Gina McCarthy confirmed as head of EPA
The U.S. Senate confirmed the nomination of Gina McCarthy as administrator of the Environmental Protection Agency, after more than 130 days of procedural gridlock
The U.S. Senate confirmed the nomination of Gina McCarthy as administrator of the Environmental Protection Agency, after about 130 days of procedural gridlock.
In mid-afternoon July 17, the Senate voted 69-31 to close debate on McCarthy's nomination, clearing the way for a vote of 59-40 to confirm. President Barack Obama nominated the Boston native in March 2013.
McCarthy will head the EPA at a time when the lack of a comprehensive energy policy from Congress has made the task of regulating greenhouse gases a regulatory matter rather than a legislative one.
Under questioning by the Senate during her confirmation hearings, McCarthy said coal-fired power would continue to be a part of the U.S. generation mix.
"Coal has been and will continue to be a significant source of energy in the United States, and I take my job seriously when developing those standards to provide flexibility in the rules," she said.
McCarthy's comments came shortly before the April 13 deadline for the EPA to finalize its New Source Performance Standard, which, as it is currently written, would restrict emissions to 1,000 pounds of carbon dioxide for new power plants.

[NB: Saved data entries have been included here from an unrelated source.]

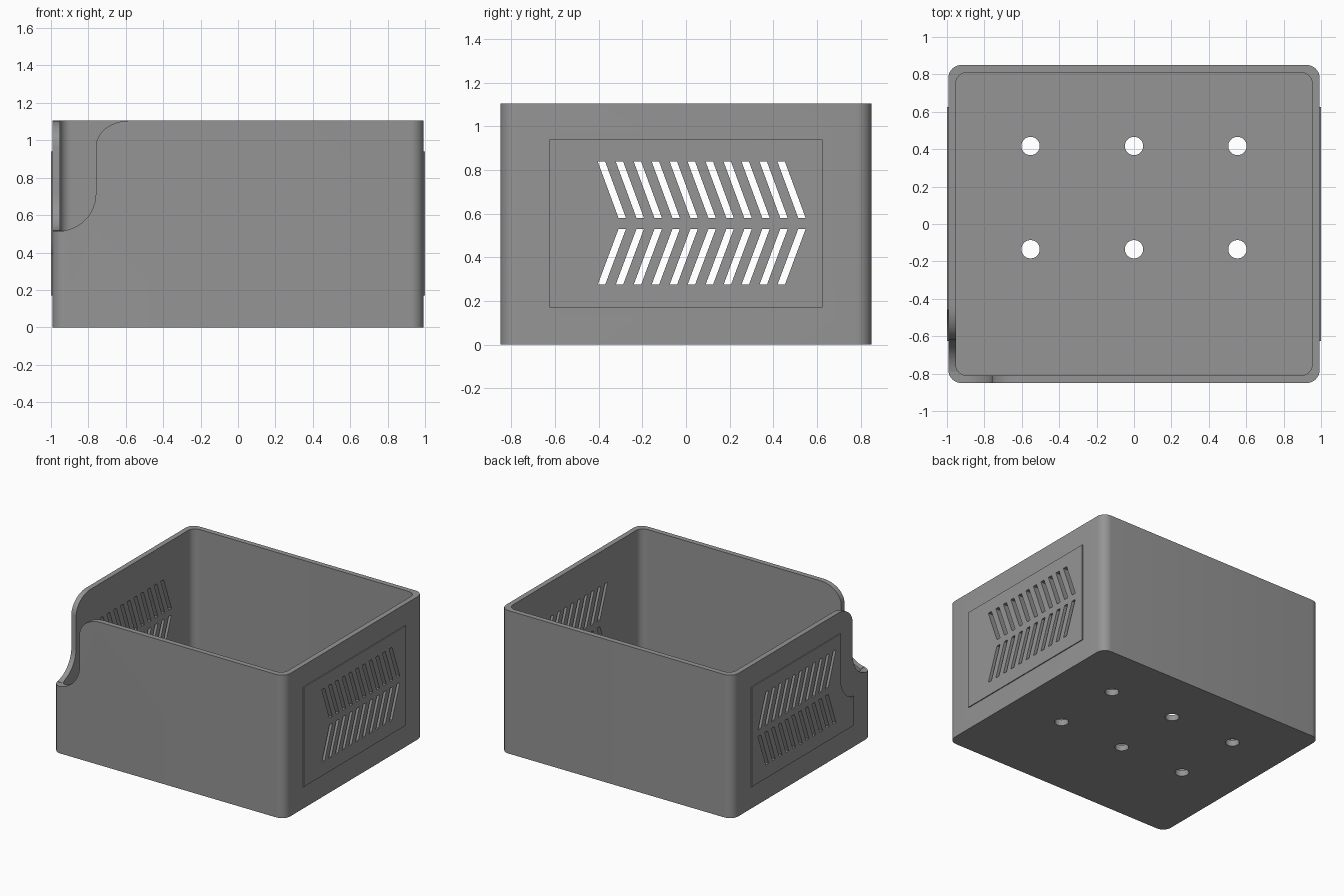
import bpy, bmesh, math

if "Cube" in bpy.data.objects:
    bpy.data.objects.remove(bpy.data.objects["Cube"])

HX, HY, H = 0.993, 0.85, 1.105      # outer half sizes and height
WALL, FLOOR, RAD = 0.04, 0.04, 0.07

grey = bpy.data.materials.new("mid grey")
grey.diffuse_color = (0.3, 0.3, 0.3, 1)
grey.use_nodes = True
grey.node_tree.nodes["Principled BSDF"].inputs["Base Color"].default_value = grey.diffuse_color


def finish(name, bm):
    bmesh.ops.recalc_face_normals(bm, faces=bm.faces[:])
    me = bpy.data.meshes.new(name)
    bm.to_mesh(me)
    bm.free()
    me.materials.append(grey)
    ob = bpy.data.objects.new(name, me)
    bpy.context.collection.objects.link(ob)
    return ob


def add_prism(bm, points, axis, a, b):
    """Extrude a 2D outline along x, y or z from a to b."""
    place = {"x": lambda u, v, d: (d, u, v), "y": lambda u, v, d: (u, d, v),
             "z": lambda u, v, d: (u, v, d)}[axis]
    lo = [bm.verts.new(place(u, v, a)) for u, v in points]
    hi = [bm.verts.new(place(u, v, b)) for u, v in points]
    bm.faces.new(lo)
    bm.faces.new(hi)
    for i in range(len(lo)):
        j = (i + 1) % len(lo)
        bm.faces.new((lo[i], lo[j], hi[j], hi[i]))


def prism(name, points, axis, a, b):
    bm = bmesh.new()
    add_prism(bm, points, axis, a, b)
    return finish(name, bm)


def arc(cx, cy, rx, ry, a0, a1, n=12):
    return [(cx + rx * math.cos(math.radians(a0 + (a1 - a0) * i / n)),
             cy + ry * math.sin(math.radians(a0 + (a1 - a0) * i / n))) for i in range(n + 1)]


def rounded_rect(hx, hy, r):
    pts = []
    for sx, sy, a in ((1, 1, 0), (-1, 1, 90), (-1, -1, 180), (1, -1, 270)):
        pts += arc(sx * (hx - r), sy * (hy - r), r, r, a, a + 90, 8)
    return pts


def cut(target, cutter):
    mod = target.modifiers.new("cut", "BOOLEAN")
    mod.operation, mod.solver, mod.object = "DIFFERENCE", "EXACT", cutter
    bpy.context.view_layer.objects.active = target
    bpy.ops.object.modifier_apply(modifier=mod.name)


# open box: outer wall, rim, inner wall and floor as stacked loops
bm = bmesh.new()
outer = rounded_rect(HX, HY, RAD)
inner = rounded_rect(HX - WALL, HY - WALL, 0.06)
loops = [[bm.verts.new((x, y, z)) for x, y in pts]
         for pts, z in ((outer, 0), (outer, H), (inner, H), (inner, FLOOR))]
for lo, hi in zip(loops, loops[1:]):
    for i in range(len(lo)):
        j = (i + 1) % len(lo)
        bm.faces.new((lo[i], lo[j], hi[j], hi[i]))
bm.faces.new(loops[0])
bm.faces.new(loops[-1])
box = finish("box", bm)

# raised panels on the floor and both sides; the left one has a swept corner
floor_panel = prism("floor_panel", [(-0.84, -0.705), (0.84, -0.705), (0.84, 0.705), (-0.84, 0.705)],
                    "z", FLOOR - 0.01, FLOOR + 0.007)
right_panel = prism("right_panel", [(-0.625, 0.17), (0.625, 0.17), (0.625, 0.94), (-0.625, 0.94)],
                    "x", HX - 0.01, 1.0)
swept = [(0.625, 0.94), (0.625, 0.17), (-0.625, 0.17)]
swept += arc(-0.66, 0.59, 0.2, 0.2, -80, 0) + [(-0.46, 0.94)]
left_panel = prism("left_panel", swept, "x", -1.0, -HX + 0.01)

# corner scoop: s runs along the wall from the corner
scoop = [(-0.1, 0.515)] + arc(0.033, 0.715, 0.2, 0.2, -90, 0)
scoop += arc(0.413, 0.965, 0.18, H - 0.965, 180, 90) + [(0.413, 1.3), (-0.1, 1.3)]
front_scoop = prism("front_scoop", [(s - HX, z) for s, z in scoop], "y", -0.95, -0.79)
side_scoop = prism("side_scoop", [(s - HY, z) for s, z in scoop], "x", -1.1, -0.93)

# herringbone vent slots
bm = bmesh.new()
for i in range(11):
    y = -0.404 + 0.0823 * i
    for z_out, z_in in ((0.838, 0.58), (0.275, 0.53)):
        add_prism(bm, [(y, z_out), (y + 0.034, z_out), (y + 0.129, z_in), (y + 0.095, z_in)],
                  "x", -1.2, 1.2)
slots = finish("vent_slots", bm)

# drain holes
bm = bmesh.new()
for x in (-0.553, 0, 0.553):
    for y in (-0.135, 0.417):
        add_prism(bm, arc(x, y, 0.049, 0.049, 0, 348.75, 31), "z", -0.1, 0.2)
holes = finish("drain_holes", bm)

for part, cutters in ((box, (front_scoop, side_scoop, slots, holes)), (floor_panel, (holes,)),
                      (right_panel, (slots,)), (left_panel, (slots,))):
    for cutter in cutters:
        cut(part, cutter)
for helper in (front_scoop, side_scoop, slots, holes):
    bpy.data.objects.remove(helper)

# smooth the rounded corners and keep the edges crisp
for part in (box, floor_panel, right_panel, left_panel):
    bpy.ops.object.select_all(action="DESELECT")
    part.select_set(True)
    bpy.context.view_layer.objects.active = part
    bpy.ops.object.shade_smooth_by_angle(angle=math.radians(30))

McCarthy's tenure will also be marked by a time of increased use of natural gas and declining coal use — a trend that some blame on federal regulations and others say is a result of low natural gas prices.
Dave McCurdy, president and CEO of the American Gas Association, said in a statement that recent EPA estimates of greenhouse gas emissions from the natural gas industry have been dramatically reduced.
"Gina McCarthy and I have a constructive working relationship based on open and honest dialogue that will continue as we work towards the shared goal of improving the data available on the environmental impact of natural gas. The natural gas industry is actively engaged in a fact-based dialogue about building a clean and secure energy future for our nation," McCurdy said.
Edison Electric Institute President Tom Kuhn congratulated McCarthy on her Senate confirmation, adding that EEI worked with her in her previous position as administrator for the EPA's Office of Air and Radiation where she served since 2009.
“A number of significant electric power industry issues are on EPA’s regulatory agenda right now, including the pending Section 316(b) rule for cooling water intake structures, coal ash regulations, and new source performance standards for new and existing power plants. As these rulemakings proceed, I am pleased EPA now has in place a permanent Administrator. Gina’s confirmation and experience bring greater certainty to the agency at this critical time," Kuhn said.
Mike Duncan, president and CEO of the American Coalition for Clean Coal Electricity, said the ACCCE agreed with McCarthy that coal has a part to play in America's energy future.
"ACCCE looks forward to a constructive working relationship with the EPA under Administrator McCarthy’s leadership. Coal fuels nearly 40% of America’s electricity, and it will continue to play a vital role in our nation’s energy future," Duncan said in a statement. “To date, the coal-fueled electricity industry has invested more than $110 billion in technologies that have reduced emissions by nearly 90 percent. The industry will invest another $100 billion to develop clean coal technology over the next 15 years. We are hopeful that Administrator McCarthy’s tenure at EPA will set the agency on a more balanced path that recognizes America’s continued need for coal and the importance of clean coal technology.”
Before her nomination, she was as environmental policy adviser to then-Massachusetts Gov. Mitt Romney and launched the state's first Climate Protection Action Plan. EPA deputy administrator Bob Perciasepe served as the EPA's acting administrator in the interim.
Lisa Jackson, nominated in Obama's first term, announced her departure December 27, 2012.
Jackson put the EPA's first standards on mercury emissions into effect and enacted rules on fine particulate pollution. These regulations primarily concerned power plants to be built in the future. The question of how stringently to regulate the nation's existing fleet of power plants is as of yet unsettled, and will likely fall to McCarthy.